  8. I think that my biggest change was having to "ask" my husband for money to go grocery shopping or something like that. We make a little more to where I can go grocery shopping and later tell him, "By the way, I spent $___ at Kroger earlier." but it was really hard for a while because money was so tight. I would have to estimate and I felt like I needed to justify the grocery expenses.

  9. We do a TONNE to keep my husband home as a stay-at-home dad, from couponing to me cycling to work to save on gas (and I love it, so not a sacrifice). The biggest tool that got our mindsets adjusted right was keeping a budget tracker on the fridge (we are low tech, no smartphones..also a great way to save cash. I hear in the US Republic is super cheap and awesome, check Mr Money Mustache). Anyway, we have a sheet of paper on the fridge with our spending categories (food, baby, gas etc) and the monthly limit. Each day we add whatever we bought to the category tally. It keeps us aware of the nickel/dime purchases adding up and we put any monthly excess directly into our retirement savings. New month, new sheet of paper. Once we got used to that we upped our ante with more financial planning but that is for SURE our foundation.

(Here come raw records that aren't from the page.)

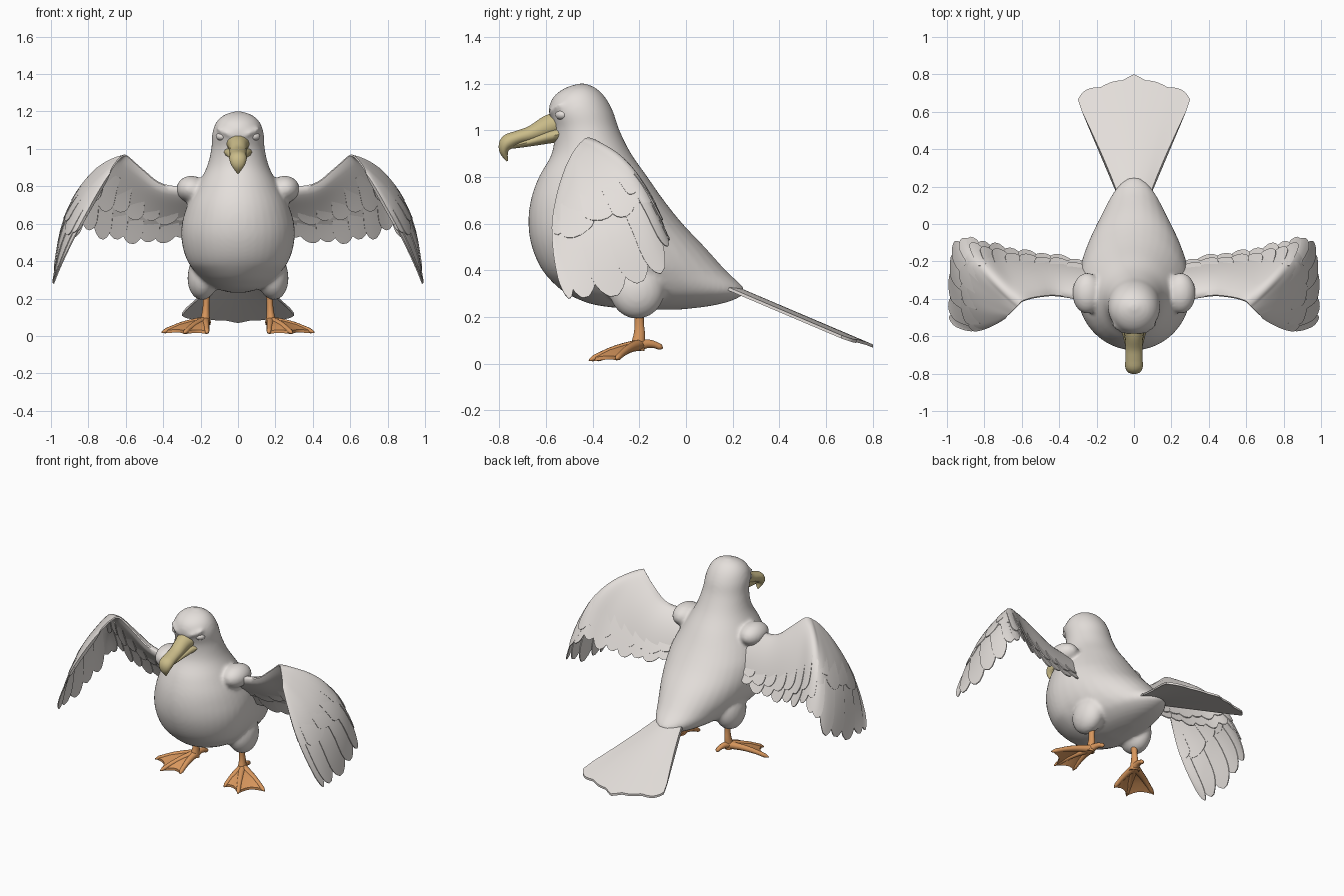
import bpy, bmesh, math
from mathutils import Vector, Matrix

cube = bpy.data.objects.get("Cube")
if cube:
    bpy.data.objects.remove(cube, do_unlink=True)


def material(name, color):
    m = bpy.data.materials.new(name)
    m.use_nodes = True
    m.diffuse_color = (*color, 1)
    m.node_tree.nodes["Principled BSDF"].inputs["Base Color"].default_value = (*color, 1)
    return m


PLUMAGE = material("pale grey plumage", (0.78, 0.74, 0.71))
BEAK = material("horn yellow", (0.59, 0.50, 0.25))
FOOT = material("foot orange", (0.69, 0.31, 0.11))


def finish(name, bm, mat, mirror=False, angle=50):
    bmesh.ops.recalc_face_normals(bm, faces=bm.faces)
    me = bpy.data.meshes.new(name)
    bm.to_mesh(me)
    bm.free()
    me.materials.append(mat)
    ob = bpy.data.objects.new(name, me)
    bpy.context.collection.objects.link(ob)
    bpy.ops.object.select_all(action="DESELECT")
    ob.select_set(True)
    bpy.context.view_layer.objects.active = ob
    bpy.ops.object.shade_smooth_by_angle(angle=math.radians(angle))
    if mirror:
        ob.modifiers.new("Mirror", "MIRROR").use_mirror_merge = False
    return ob


def loft(bm, rings):
    """Skin closed rings and cap both ends."""
    rows = [[bm.verts.new(p) for p in ring] for ring in rings]
    n = len(rows[0])
    for a, b in zip(rows, rows[1:]):
        for i in range(n):
            j = (i + 1) % n
            bm.faces.new((a[i], a[j], b[j], b[i]))
    bm.faces.new(rows[0])
    bm.faces.new(rows[-1])


def at(rows, u):
    """Smooth curve through rows of numbers."""
    i = min(max(int(u), 0), len(rows) - 2)
    t = u - i
    p = [rows[min(max(i + k, 0), len(rows) - 1)] for k in (-1, 0, 1, 2)]
    return [b + 0.5 * t * (c - a + t * (2 * a - 5 * b + 4 * c - d + t * (3 * (b - c) + d - a)))
            for a, b, c, d in zip(*p)]


def resample(rows, n):
    return [at(rows, k / n) for k in range((len(rows) - 1) * n + 1)]


def tube(bm, rows, side, sides=14, n=4):
    """Rows are x, y, z, half width, half height."""
    rows = resample(rows, n)
    pts = [Vector(r[:3]) for r in rows]
    rings = []
    for i, (p, r) in enumerate(zip(pts, rows)):
        t = (pts[min(i + 1, len(pts) - 1)] - pts[max(i - 1, 0)]).normalized()
        up = side.cross(t).normalized()
        rings.append([p + side * r[3] * math.cos(a) + up * r[4] * math.sin(a)
                      for a in (math.tau * k / sides for k in range(sides))])
    loft(bm, rings)


def ellipsoid(bm, loc, radii, tilt=0, turn=0):
    m = (Matrix.Translation(loc) @ Matrix.Rotation(turn, 4, "Z") @ Matrix.Rotation(tilt, 4, "Y")
         @ Matrix.Diagonal((*radii, 1)))
    bmesh.ops.create_uvsphere(bm, u_segments=24, v_segments=14, radius=1, matrix=m)


# Body and head: height, front, back, half width
body = [(.232, -.22, -.02, .04), (.25, -.38, .12, .11), (.28, -.47, .22, .165), (.32, -.54, .25, .21),
        (.40, -.615, .17, .27), (.50, -.66, .08, .30), (.60, -.675, -.015, .30), (.70, -.665, -.095, .27),
        (.80, -.63, -.165, .22), (.90, -.575, -.235, .168), (1.0, -.565, -.285, .143), (1.08, -.588, -.312, .138),
        (1.14, -.57, -.345, .118), (1.18, -.52, -.385, .077), (1.2, -.46, -.43, .02)]
rings = []
for z, front, back, w in resample(body, 4):
    mid = max(min((front + back) / 2, -.36), front + .3 * (back - front))
    ring = []
    for k in range(40):
        a = math.tau * k / 40
        reach = (back - mid) if math.sin(a) > 0 else (mid - front)
        ring.append((w * math.cos(a), mid + reach * math.sin(a), z))
    rings.append(ring)
bm = bmesh.new()
loft(bm, rings)

# Shoulders, thighs and brows flow into the body
for s in (1, -1):
    ellipsoid(bm, (s * .25, -.37, .785), (.08, .11, .072))
    ellipsoid(bm, (s * .185, -.21, .32), (.085, .12, .128), s * -.1)
    ellipsoid(bm, (s * .066, -.553, 1.09), (.062, .03, .014), s * -.4, s * .5)
ob = finish("body", bm, PLUMAGE)
blend = ob.modifiers.new("Blend", "REMESH")
blend.mode = "VOXEL"
blend.voxel_size = .011
blend.use_smooth_shade = True
soften = ob.modifiers.new("Soften", "SMOOTH")
soften.factor = .5
soften.iterations = 8

# Eyes
bm = bmesh.new()
ellipsoid(bm, (.088, -.532, 1.066), (.032, .026, .022), 0, .6)
finish("eyes", bm, PLUMAGE, mirror=True)

# Hooked beak
X = Vector((1, 0, 0))
bm = bmesh.new()
tube(bm, [(0, -.53, 1.035, .07, .052), (0, -.59, 1.015, .052, .05), (0, -.66, .985, .046, .036),
          (0, -.72, .968, .046, .031), (0, -.765, .947, .047, .034), (0, -.78, .91, .034, .02),
          (0, -.765, .868, .004, .004)], X)
finish("upper_beak", bm, BEAK)
bm = bmesh.new()
tube(bm, [(0, -.53, .985, .08, .035), (0, -.59, .972, .062, .03), (0, -.67, .95, .042, .02),
          (0, -.75, .93, .024, .01)], X)
finish("lower_beak", bm, BEAK)

# Wing surface: leading edge, trailing edge, bulge between them
wing = [(.22, -.42, .79, .27, -.19, .53, 0, 0, .03), (.40, -.385, .81, .42, -.16, .50, 0, 0, .03),
        (.51, -.39, .89, .57, -.14, .50, .01, 0, .04), (.59, -.41, .96, .71, -.11, .52, .03, 0, .05),
        (.615, -.43, .962, .83, -.08, .56, .06, .02, .07), (.63, -.445, .95, .925, -.07, .47, .07, .03, .07),
        (.645, -.46, .935, .97, -.12, .37, .08, .02, .06), (.66, -.475, .915, .985, -.23, .31, .08, .01, .05),
        (.67, -.485, .90, .99, -.36, .28, .06, -.02, .04), (.68, -.495, .88, .995, -.47, .26, .03, -.05, .02),
        (.685, -.50, .865, .97, -.54, .32, .01, -.05, 0)]
LAST = len(wing) - 1


def surface(u, v):
    r = at(wing, min(max(u, 0), LAST))
    return Vector(r[:3]).lerp(Vector(r[3:6]), v) + Vector(r[6:]) * math.sin(math.pi * min(v, 1))


def lifted(u, v, h):
    e = .02
    u = min(max(u, e), LAST - e)
    du = surface(u + e, v + e) - surface(u - e, v + e)
    dv = surface(u, v + e) - surface(u, v - e)
    return surface(u, v) + du.cross(dv).normalized() * h


def feather(bm, u, half, v0, v1, lift, tilt=.003, thick=.006):
    """Blade along the wing surface with a broad rounded tip."""
    rings = []
    for t in (0, .2, .4, .55, .7, .8, .88, .94, .98, 1):
        bend = min(1, max(0, (t - .7) / .3))
        w = half * max(.2, math.sqrt(1 - bend ** 2))
        across = [w * k / 2 for k in range(-2, 3)]
        v = v0 + (v1 - v0) * t
        rings.append([lifted(u + a, v, lift + tilt * a / half + thick / 2) for a in across]
                     + [lifted(u + a, v, lift + tilt * a / half - thick / 2) for a in reversed(across)])
    loft(bm, rings)


# Smooth fleshy part of the wing
bm = bmesh.new()
rings = []
for k in range(LAST * 5 + 1):
    u = k / 5
    edge = .8 if u < 4 else max(.54, .8 - .13 * (u - 4))
    flesh = .034 * max(.22, 1 - u / 6)
    steps = [j / 12 for j in range(13)]
    depth = [.004 + 2.2 * flesh * math.sqrt(s) * (1 - s) for s in steps]
    rings.append([lifted(u, s * edge, d) for s, d in zip(steps, depth)]
                 + [lifted(u, s * edge, -d) for s, d in reversed(list(zip(steps, depth)))])
loft(bm, rings)
finish("wings", bm, PLUMAGE, mirror=True)

# Flight feathers: short on the arm, long on the hand
bm = bmesh.new()
for k in range(8):
    feather(bm, .25 + k * .58, .4, .45, .98 + .03 * (k % 2), -.003)
for k in range(6):
    feather(bm, 4.75 + k * .95, .62, .35, .97 + .03 * (k % 2), 0)
finish("flight_feathers", bm, PLUMAGE, mirror=True, angle=35)

# Coverts above and below
bm = bmesh.new()
for k in range(8):
    feather(bm, .3 + k * .56, .38, .3, .70 + .04 * (k % 2), -.014, .005)
    feather(bm, .3 + k * .56, .38, .5, .86 + .03 * (k % 2), .005)
for k in range(5):
    feather(bm, 5 + k * 1.1, .72, .35, .56 + .05 * (k % 2), .004, .002)
    feather(bm, 5 + k * 1.1, .72, .35, .55 + .04 * (k % 2), -.005, .002)
finish("covert_feathers", bm, PLUMAGE, mirror=True, angle=35)

# Fanned tail with a gently scalloped end
bm = bmesh.new()
rings = []
for k in range(49):
    f = k / 24 - 1
    end = .705 + .085 * (1 - abs(f)) ** 1.3 + .01 * abs(math.cos(math.pi * 2.5 * f)) - .04 * abs(f) ** 14
    rows = []
    for r in [j / 8 for j in range(9)]:
        y = .12 + r * (end - .12)
        x = f * (.075 + .225 * min(1, r * 1.04) ** 1.15)
        rows.append(Vector((x, y, .347 - .425 * (y - .12) + .018 * (1 - f * f))))
    rings.append([p + Vector((0, 0, .007)) for p in rows] + [p - Vector((0, 0, .007)) for p in reversed(rows)])
loft(bm, rings)
finish("tail", bm, PLUMAGE)

# Legs
ankle = Vector((.175, -.2, .08))
bm = bmesh.new()
tube(bm, [(.168, -.2, .26, .024, .024), (.17, -.2, .18, .017, .02), (.173, -.2, .12, .021, .026),
          (.178, -.21, .06, .03, .034)], X)
finish("shins", bm, FOOT, mirror=True)

# Toes with knuckles and claws
tips = [Vector((.165, -.385, .014)), Vector((.29, -.415, .014)), Vector((.408, -.30, .018))]
heel = Vector((.155, -.1, .066))
bm = bmesh.new()
for tip in tips + [heel]:
    side = (tip - ankle).cross(Vector((0, 0, 1))).normalized()
    path = []
    for t, r in ((0, .026), (.3, .02), (.55, .017), (.75, .014), (.9, .013), (1, .003)):
        p = ankle.lerp(tip, t)
        path.append((p.x, p.y, p.z + .012 * math.sin(math.pi * t), r, r))
    tube(bm, path, side, sides=10, n=2)
finish("toes", bm, FOOT, mirror=True)

# Arched webbing sagging back between toes
bm = bmesh.new()
for a, b in zip(tips, tips[1:]):
    rings = []
    for k in range(9):
        s = k / 8
        end = ankle.lerp(a.lerp(b, s), .94 - .1 * math.sin(math.pi * s))
        rows = [ankle.lerp(end, r) + Vector((0, 0, .016 * math.sin(math.pi * r))) for r in (.05, .35, .7, 1)]
        rings.append([p + Vector((0, 0, .008)) for p in rows] + [p - Vector((0, 0, .008)) for p in reversed(rows)])
    loft(bm, rings)
finish("webbing", bm, FOOT, mirror=True)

    Plus, I track stuff like one off expenses and "found" money (off budget savings like selling stuff on kijiji, rebates I wasn't expecting etc, that money either evens out category overspending or again, is shipped off to retirement savings. It would go to debt if we had any left. Being in control is actually way more fun than eating out. Because you are taking the power back and making money a tool.

    Money makes a better servant than a master!

  10. I have a friend who decided to be a stay at home mom because it made financial sense. We came across this scenario back in the early '90s when childcare costs began going through the roof. Many women elected to stay home and raise their kids. The savings between childcare costs, auto fuel, wear and tear on cars, work clothing, take-out, and even gym memberships (for sit-at-a-desk workers) are incredible when you sit down to look at it. Kudos to you and enjoy your new lifestyle!


Please leave us a comment! We love to hear from you. We promise your comment will appear as soon as possible :)